Exercise brief: Return only the tail of the data below, word for word: the line with "bpy.context.view_layer.objects.active = pillow" and each line after it through the final one.

Data for the task:
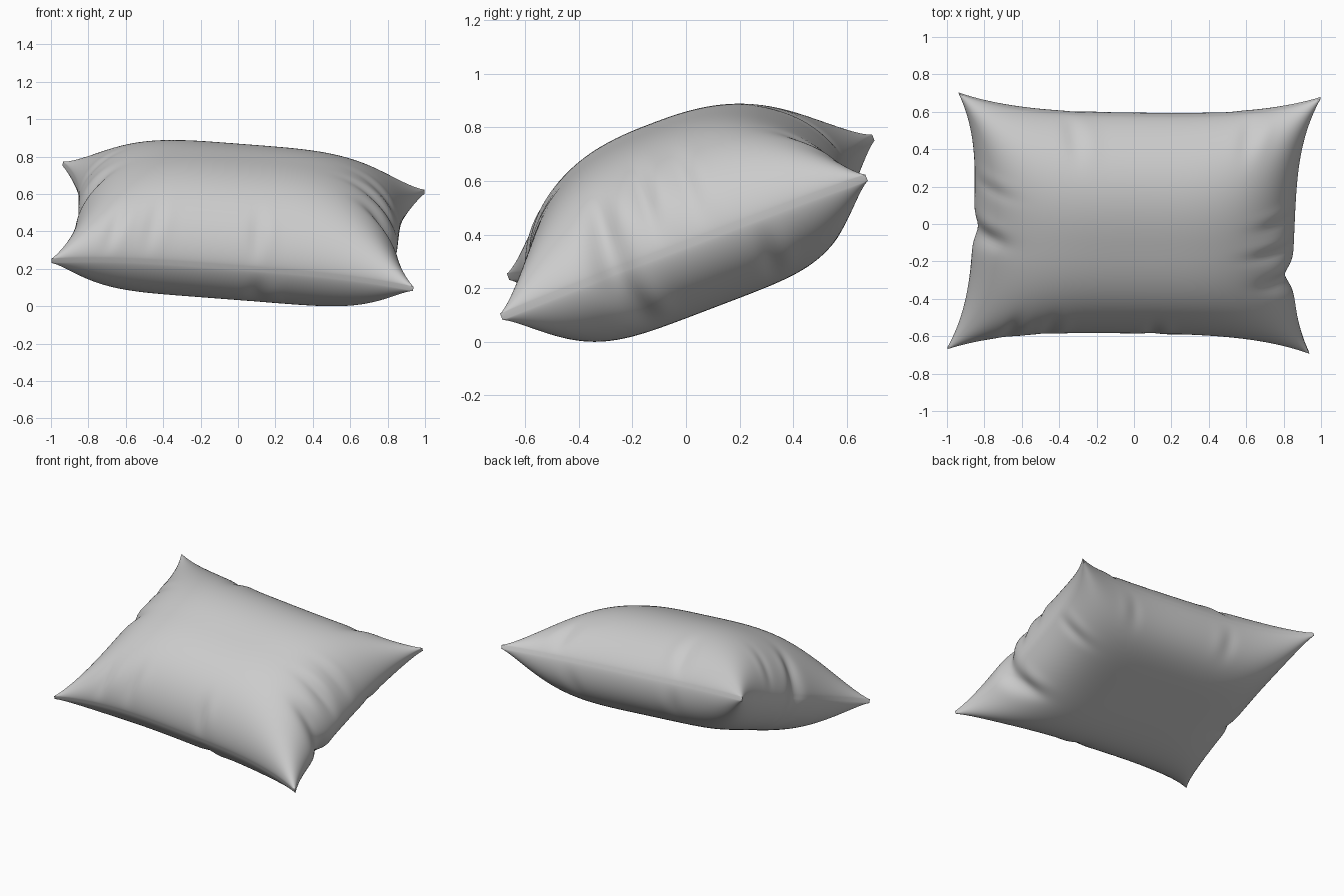
import bpy, bmesh, math
from mathutils import Vector

if "Cube" in bpy.data.objects:
    bpy.data.objects.remove(bpy.data.objects["Cube"])

RES = 120
# tilted plane of the cushion: centre, long axis, short axis, normal
C = Vector((0, 0.005, 0.425))
U = Vector((1.935, -0.025, -0.15)).normalized()
V = Vector((0.06, 1.365, 0.52)).normalized()
N = U.cross(V).normalized()

# creases running in from the seam: edge, place along edge, width, depth, reach
TOP_CREASES = [("r", -0.38, .06, .22, .14), ("r", -0.12, .05, .15, .2), ("r", 0.12, .05, .10, .18),
               ("l", -0.05, .06, .20, .12), ("l", 0.35, .05, .08, .15),
               ("f", 0.12, .04, .18, .16), ("f", -0.48, .04, .12, .2), ("f", -0.70, .04, .14, .2),
               ("b", -0.38, .05, .16, .18), ("b", 0.62, .05, .16, .18)]
LOW_CREASES = [("r", -0.35, .06, .20, .14), ("r", 0.40, .05, .12, .16), ("l", -0.1, .06, .12, .14),
               ("f", 0.14, .05, .15, .14), ("b", -0.35, .05, .12, .14), ("b", 0.5, .05, .10, .14)]


def gauss(x, w):
    return math.exp(-(x / w) ** 2)


def crease(u, v, creases):
    total = 1.0
    for edge, place, width, depth, reach in creases:
        along = v if edge in "rl" else u
        dist = {"r": 1 - u, "l": 1 + u, "f": 1 + v, "b": 1 - v}[edge]
        fade = gauss(dist, reach)
        off = along - place
        # a groove with a raised fold beside it
        total -= depth * fade * (gauss(off, width) - 0.4 * gauss(off - 2 * width, width))
    return total


def point(u, v, side):
    # pinched outline with pulled-out corners
    hx = 0.86 + 0.11 * abs(v) ** 3.2
    hy = 0.617 + 0.113 * abs(u) ** 3.2
    if u > 0:
        hx -= 0.045 * gauss(v + 0.38, 0.1) * u ** 6
    else:
        hx -= 0.025 * gauss(v + 0.05, 0.1) * u ** 6
    # domed upper panel, flatter lower panel, both meeting the seam at a crisp angle
    height, pu, pv, q = (0.382, 3.8, 2.6, 0.64) if side > 0 else (0.28, 5.0, 4.5, 0.64)
    puff = (max(0, 1 - abs(u) ** pu) * max(0, 1 - abs(v) ** pv)) ** q
    puff *= crease(u, v, TOP_CREASES if side > 0 else LOW_CREASES)
    return C + U * (u * hx) + V * (v * hy) + N * side * (0.013 + height * puff)


bm = bmesh.new()
ts = [math.sin(math.pi * (i / RES - 0.5)) for i in range(RES + 1)]
sheets = {}
# upper and lower fabric panels
for side in (1, -1):
    g = [[bm.verts.new(point(u, v, side)) for u in ts] for v in ts]
    sheets[side] = g
    for j in range(RES):
        for i in range(RES):
            f = [g[j][i], g[j][i + 1], g[j + 1][i + 1], g[j + 1][i]]
            bm.faces.new(f if side > 0 else f[::-1])

# narrow seam strip joining the panels
rim = ([(0, i) for i in range(RES)] + [(j, RES) for j in range(RES)]
       + [(RES, i) for i in range(RES, 0, -1)] + [(j, 0) for j in range(RES, 0, -1)])
for k, (j, i) in enumerate(rim):
    j2, i2 = rim[(k + 1) % len(rim)]
    bm.faces.new((sheets[-1][j][i], sheets[-1][j2][i2], sheets[1][j2][i2], sheets[1][j][i]))

# rest on the ground
low = min(v.co.z for v in bm.verts)
bmesh.ops.translate(bm, verts=bm.verts, vec=(0, 0, -low))
bmesh.ops.recalc_face_normals(bm, faces=bm.faces)
mesh = bpy.data.meshes.new("pillow")
bm.to_mesh(mesh)
bm.free()
pillow = bpy.data.objects.new("pillow", mesh)
bpy.context.collection.objects.link(pillow)
bpy.context.view_layer.objects.active = pillow
pillow.select_set(True)
bpy.ops.object.shade_smooth_by_angle(angle=math.radians(30))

Task answer:
bpy.context.view_layer.objects.active = pillow
pillow.select_set(True)
bpy.ops.object.shade_smooth_by_angle(angle=math.radians(30))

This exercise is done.